## Task to carry out:
Each record must be retyped in full. No character may differ.

╭─ Source information

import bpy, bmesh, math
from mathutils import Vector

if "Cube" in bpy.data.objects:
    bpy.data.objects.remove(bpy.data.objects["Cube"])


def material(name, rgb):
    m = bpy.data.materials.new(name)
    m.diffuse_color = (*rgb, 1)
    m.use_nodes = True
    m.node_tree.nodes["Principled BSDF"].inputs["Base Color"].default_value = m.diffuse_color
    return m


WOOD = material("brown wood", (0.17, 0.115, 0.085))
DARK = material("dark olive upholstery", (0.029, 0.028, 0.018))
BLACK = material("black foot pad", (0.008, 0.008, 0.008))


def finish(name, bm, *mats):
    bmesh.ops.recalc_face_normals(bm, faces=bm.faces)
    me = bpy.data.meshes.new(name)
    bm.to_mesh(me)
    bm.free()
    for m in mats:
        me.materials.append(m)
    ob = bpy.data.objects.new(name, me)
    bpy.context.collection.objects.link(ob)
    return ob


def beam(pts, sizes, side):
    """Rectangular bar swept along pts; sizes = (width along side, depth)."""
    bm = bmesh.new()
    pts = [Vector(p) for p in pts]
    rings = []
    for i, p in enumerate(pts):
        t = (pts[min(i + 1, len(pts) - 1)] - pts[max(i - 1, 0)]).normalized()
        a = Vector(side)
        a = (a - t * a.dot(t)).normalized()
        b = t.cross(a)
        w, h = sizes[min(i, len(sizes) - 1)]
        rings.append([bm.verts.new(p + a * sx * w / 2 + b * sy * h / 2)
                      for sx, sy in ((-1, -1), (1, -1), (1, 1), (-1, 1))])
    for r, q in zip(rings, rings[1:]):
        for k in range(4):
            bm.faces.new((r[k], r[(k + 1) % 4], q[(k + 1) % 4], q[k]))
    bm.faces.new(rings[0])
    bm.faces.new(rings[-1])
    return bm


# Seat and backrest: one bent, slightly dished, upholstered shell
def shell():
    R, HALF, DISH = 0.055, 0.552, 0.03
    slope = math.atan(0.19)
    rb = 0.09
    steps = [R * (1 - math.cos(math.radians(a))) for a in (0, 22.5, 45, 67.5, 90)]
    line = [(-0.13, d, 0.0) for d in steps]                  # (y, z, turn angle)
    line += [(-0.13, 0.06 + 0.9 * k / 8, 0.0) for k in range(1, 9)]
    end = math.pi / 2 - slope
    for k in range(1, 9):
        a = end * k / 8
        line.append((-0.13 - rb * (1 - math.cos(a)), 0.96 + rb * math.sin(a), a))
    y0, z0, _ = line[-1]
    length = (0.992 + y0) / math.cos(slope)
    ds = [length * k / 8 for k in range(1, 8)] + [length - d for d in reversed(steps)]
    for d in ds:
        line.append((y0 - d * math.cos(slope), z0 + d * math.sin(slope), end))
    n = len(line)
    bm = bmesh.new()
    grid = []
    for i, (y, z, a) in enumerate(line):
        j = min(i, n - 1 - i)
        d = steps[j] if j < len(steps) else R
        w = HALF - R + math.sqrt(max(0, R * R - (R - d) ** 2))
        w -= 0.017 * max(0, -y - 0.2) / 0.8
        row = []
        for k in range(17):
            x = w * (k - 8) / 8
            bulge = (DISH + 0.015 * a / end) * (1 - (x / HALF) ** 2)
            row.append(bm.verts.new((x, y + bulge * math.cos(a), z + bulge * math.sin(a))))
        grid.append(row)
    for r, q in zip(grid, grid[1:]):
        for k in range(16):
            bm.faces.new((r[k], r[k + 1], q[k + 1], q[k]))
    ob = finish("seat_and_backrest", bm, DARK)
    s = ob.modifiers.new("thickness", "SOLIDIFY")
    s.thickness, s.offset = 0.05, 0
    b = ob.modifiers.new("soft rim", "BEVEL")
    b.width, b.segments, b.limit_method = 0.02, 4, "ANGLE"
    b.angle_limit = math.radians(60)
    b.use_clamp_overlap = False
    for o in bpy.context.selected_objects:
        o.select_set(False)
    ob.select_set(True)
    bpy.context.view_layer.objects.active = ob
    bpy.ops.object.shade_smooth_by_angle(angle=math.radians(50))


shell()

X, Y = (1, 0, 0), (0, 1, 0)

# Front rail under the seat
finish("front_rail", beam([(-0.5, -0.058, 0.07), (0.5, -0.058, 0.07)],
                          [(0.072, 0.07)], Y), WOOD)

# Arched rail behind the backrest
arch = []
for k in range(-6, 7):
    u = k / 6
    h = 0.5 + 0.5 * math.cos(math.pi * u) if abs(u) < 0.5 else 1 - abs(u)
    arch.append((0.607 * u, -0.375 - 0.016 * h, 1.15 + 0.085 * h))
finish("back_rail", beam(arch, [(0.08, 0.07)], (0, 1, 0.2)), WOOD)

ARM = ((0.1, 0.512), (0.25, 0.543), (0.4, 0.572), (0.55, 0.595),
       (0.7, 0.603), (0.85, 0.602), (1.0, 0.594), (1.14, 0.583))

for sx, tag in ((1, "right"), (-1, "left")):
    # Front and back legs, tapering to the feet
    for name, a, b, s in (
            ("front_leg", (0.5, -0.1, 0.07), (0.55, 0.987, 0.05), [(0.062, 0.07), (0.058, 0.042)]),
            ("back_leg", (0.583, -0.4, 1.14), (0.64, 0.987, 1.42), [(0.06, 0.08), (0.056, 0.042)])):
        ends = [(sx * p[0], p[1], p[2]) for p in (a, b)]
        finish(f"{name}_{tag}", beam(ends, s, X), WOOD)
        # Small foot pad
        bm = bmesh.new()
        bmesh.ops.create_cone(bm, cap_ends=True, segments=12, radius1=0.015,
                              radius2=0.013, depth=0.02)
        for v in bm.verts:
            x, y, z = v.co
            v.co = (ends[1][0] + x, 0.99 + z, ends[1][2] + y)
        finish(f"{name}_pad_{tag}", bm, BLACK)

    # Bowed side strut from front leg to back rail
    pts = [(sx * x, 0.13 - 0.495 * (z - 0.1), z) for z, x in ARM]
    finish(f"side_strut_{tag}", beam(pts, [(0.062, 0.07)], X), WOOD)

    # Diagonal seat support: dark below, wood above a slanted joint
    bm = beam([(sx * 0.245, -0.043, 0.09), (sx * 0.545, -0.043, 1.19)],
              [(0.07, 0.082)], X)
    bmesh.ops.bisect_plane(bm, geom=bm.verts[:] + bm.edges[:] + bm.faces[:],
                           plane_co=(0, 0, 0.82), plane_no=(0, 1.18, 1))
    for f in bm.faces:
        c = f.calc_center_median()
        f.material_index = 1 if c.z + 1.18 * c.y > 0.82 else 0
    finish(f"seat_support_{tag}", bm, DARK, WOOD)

╰─

## Solution to the problem:
import bpy, bmesh, math
from mathutils import Vector

if "Cube" in bpy.data.objects:
    bpy.data.objects.remove(bpy.data.objects["Cube"])


def material(name, rgb):
    m = bpy.data.materials.new(name)
    m.diffuse_color = (*rgb, 1)
    m.use_nodes = True
    m.node_tree.nodes["Principled BSDF"].inputs["Base Color"].default_value = m.diffuse_color
    return m


WOOD = material("brown wood", (0.17, 0.115, 0.085))
DARK = material("dark olive upholstery", (0.029, 0.028, 0.018))
BLACK = material("black foot pad", (0.008, 0.008, 0.008))


def finish(name, bm, *mats):
    bmesh.ops.recalc_face_normals(bm, faces=bm.faces)
    me = bpy.data.meshes.new(name)
    bm.to_mesh(me)
    bm.free()
    for m in mats:
        me.materials.append(m)
    ob = bpy.data.objects.new(name, me)
    bpy.context.collection.objects.link(ob)
    return ob


def beam(pts, sizes, side):
    """Rectangular bar swept along pts; sizes = (width along side, depth)."""
    bm = bmesh.new()
    pts = [Vector(p) for p in pts]
    rings = []
    for i, p in enumerate(pts):
        t = (pts[min(i + 1, len(pts) - 1)] - pts[max(i - 1, 0)]).normalized()
        a = Vector(side)
        a = (a - t * a.dot(t)).normalized()
        b = t.cross(a)
        w, h = sizes[min(i, len(sizes) - 1)]
        rings.append([bm.verts.new(p + a * sx * w / 2 + b * sy * h / 2)
                      for sx, sy in ((-1, -1), (1, -1), (1, 1), (-1, 1))])
    for r, q in zip(rings, rings[1:]):
        for k in range(4):
            bm.faces.new((r[k], r[(k + 1) % 4], q[(k + 1) % 4], q[k]))
    bm.faces.new(rings[0])
    bm.faces.new(rings[-1])
    return bm


# Seat and backrest: one bent, slightly dished, upholstered shell
def shell():
    R, HALF, DISH = 0.055, 0.552, 0.03
    slope = math.atan(0.19)
    rb = 0.09
    steps = [R * (1 - math.cos(math.radians(a))) for a in (0, 22.5, 45, 67.5, 90)]
    line = [(-0.13, d, 0.0) for d in steps]                  # (y, z, turn angle)
    line += [(-0.13, 0.06 + 0.9 * k / 8, 0.0) for k in range(1, 9)]
    end = math.pi / 2 - slope
    for k in range(1, 9):
        a = end * k / 8
        line.append((-0.13 - rb * (1 - math.cos(a)), 0.96 + rb * math.sin(a), a))
    y0, z0, _ = line[-1]
    length = (0.992 + y0) / math.cos(slope)
    ds = [length * k / 8 for k in range(1, 8)] + [length - d for d in reversed(steps)]
    for d in ds:
        line.append((y0 - d * math.cos(slope), z0 + d * math.sin(slope), end))
    n = len(line)
    bm = bmesh.new()
    grid = []
    for i, (y, z, a) in enumerate(line):
        j = min(i, n - 1 - i)
        d = steps[j] if j < len(steps) else R
        w = HALF - R + math.sqrt(max(0, R * R - (R - d) ** 2))
        w -= 0.017 * max(0, -y - 0.2) / 0.8
        row = []
        for k in range(17):
            x = w * (k - 8) / 8
            bulge = (DISH + 0.015 * a / end) * (1 - (x / HALF) ** 2)
            row.append(bm.verts.new((x, y + bulge * math.cos(a), z + bulge * math.sin(a))))
        grid.append(row)
    for r, q in zip(grid, grid[1:]):
        for k in range(16):
            bm.faces.new((r[k], r[k + 1], q[k + 1], q[k]))
    ob = finish("seat_and_backrest", bm, DARK)
    s = ob.modifiers.new("thickness", "SOLIDIFY")
    s.thickness, s.offset = 0.05, 0
    b = ob.modifiers.new("soft rim", "BEVEL")
    b.width, b.segments, b.limit_method = 0.02, 4, "ANGLE"
    b.angle_limit = math.radians(60)
    b.use_clamp_overlap = False
    for o in bpy.context.selected_objects:
        o.select_set(False)
    ob.select_set(True)
    bpy.context.view_layer.objects.active = ob
    bpy.ops.object.shade_smooth_by_angle(angle=math.radians(50))


shell()

X, Y = (1, 0, 0), (0, 1, 0)

# Front rail under the seat
finish("front_rail", beam([(-0.5, -0.058, 0.07), (0.5, -0.058, 0.07)],
                          [(0.072, 0.07)], Y), WOOD)

# Arched rail behind the backrest
arch = []
for k in range(-6, 7):
    u = k / 6
    h = 0.5 + 0.5 * math.cos(math.pi * u) if abs(u) < 0.5 else 1 - abs(u)
    arch.append((0.607 * u, -0.375 - 0.016 * h, 1.15 + 0.085 * h))
finish("back_rail", beam(arch, [(0.08, 0.07)], (0, 1, 0.2)), WOOD)

ARM = ((0.1, 0.512), (0.25, 0.543), (0.4, 0.572), (0.55, 0.595),
       (0.7, 0.603), (0.85, 0.602), (1.0, 0.594), (1.14, 0.583))

for sx, tag in ((1, "right"), (-1, "left")):
    # Front and back legs, tapering to the feet
    for name, a, b, s in (
            ("front_leg", (0.5, -0.1, 0.07), (0.55, 0.987, 0.05), [(0.062, 0.07), (0.058, 0.042)]),
            ("back_leg", (0.583, -0.4, 1.14), (0.64, 0.987, 1.42), [(0.06, 0.08), (0.056, 0.042)])):
        ends = [(sx * p[0], p[1], p[2]) for p in (a, b)]
        finish(f"{name}_{tag}", beam(ends, s, X), WOOD)
        # Small foot pad
        bm = bmesh.new()
        bmesh.ops.create_cone(bm, cap_ends=True, segments=12, radius1=0.015,
                              radius2=0.013, depth=0.02)
        for v in bm.verts:
            x, y, z = v.co
            v.co = (ends[1][0] + x, 0.99 + z, ends[1][2] + y)
        finish(f"{name}_pad_{tag}", bm, BLACK)

    # Bowed side strut from front leg to back rail
    pts = [(sx * x, 0.13 - 0.495 * (z - 0.1), z) for z, x in ARM]
    finish(f"side_strut_{tag}", beam(pts, [(0.062, 0.07)], X), WOOD)

    # Diagonal seat support: dark below, wood above a slanted joint
    bm = beam([(sx * 0.245, -0.043, 0.09), (sx * 0.545, -0.043, 1.19)],
              [(0.07, 0.082)], X)
    bmesh.ops.bisect_plane(bm, geom=bm.verts[:] + bm.edges[:] + bm.faces[:],
                           plane_co=(0, 0, 0.82), plane_no=(0, 1.18, 1))
    for f in bm.faces:
        c = f.calc_center_median()
        f.material_index = 1 if c.z + 1.18 * c.y > 0.82 else 0
    finish(f"seat_support_{tag}", bm, DARK, WOOD)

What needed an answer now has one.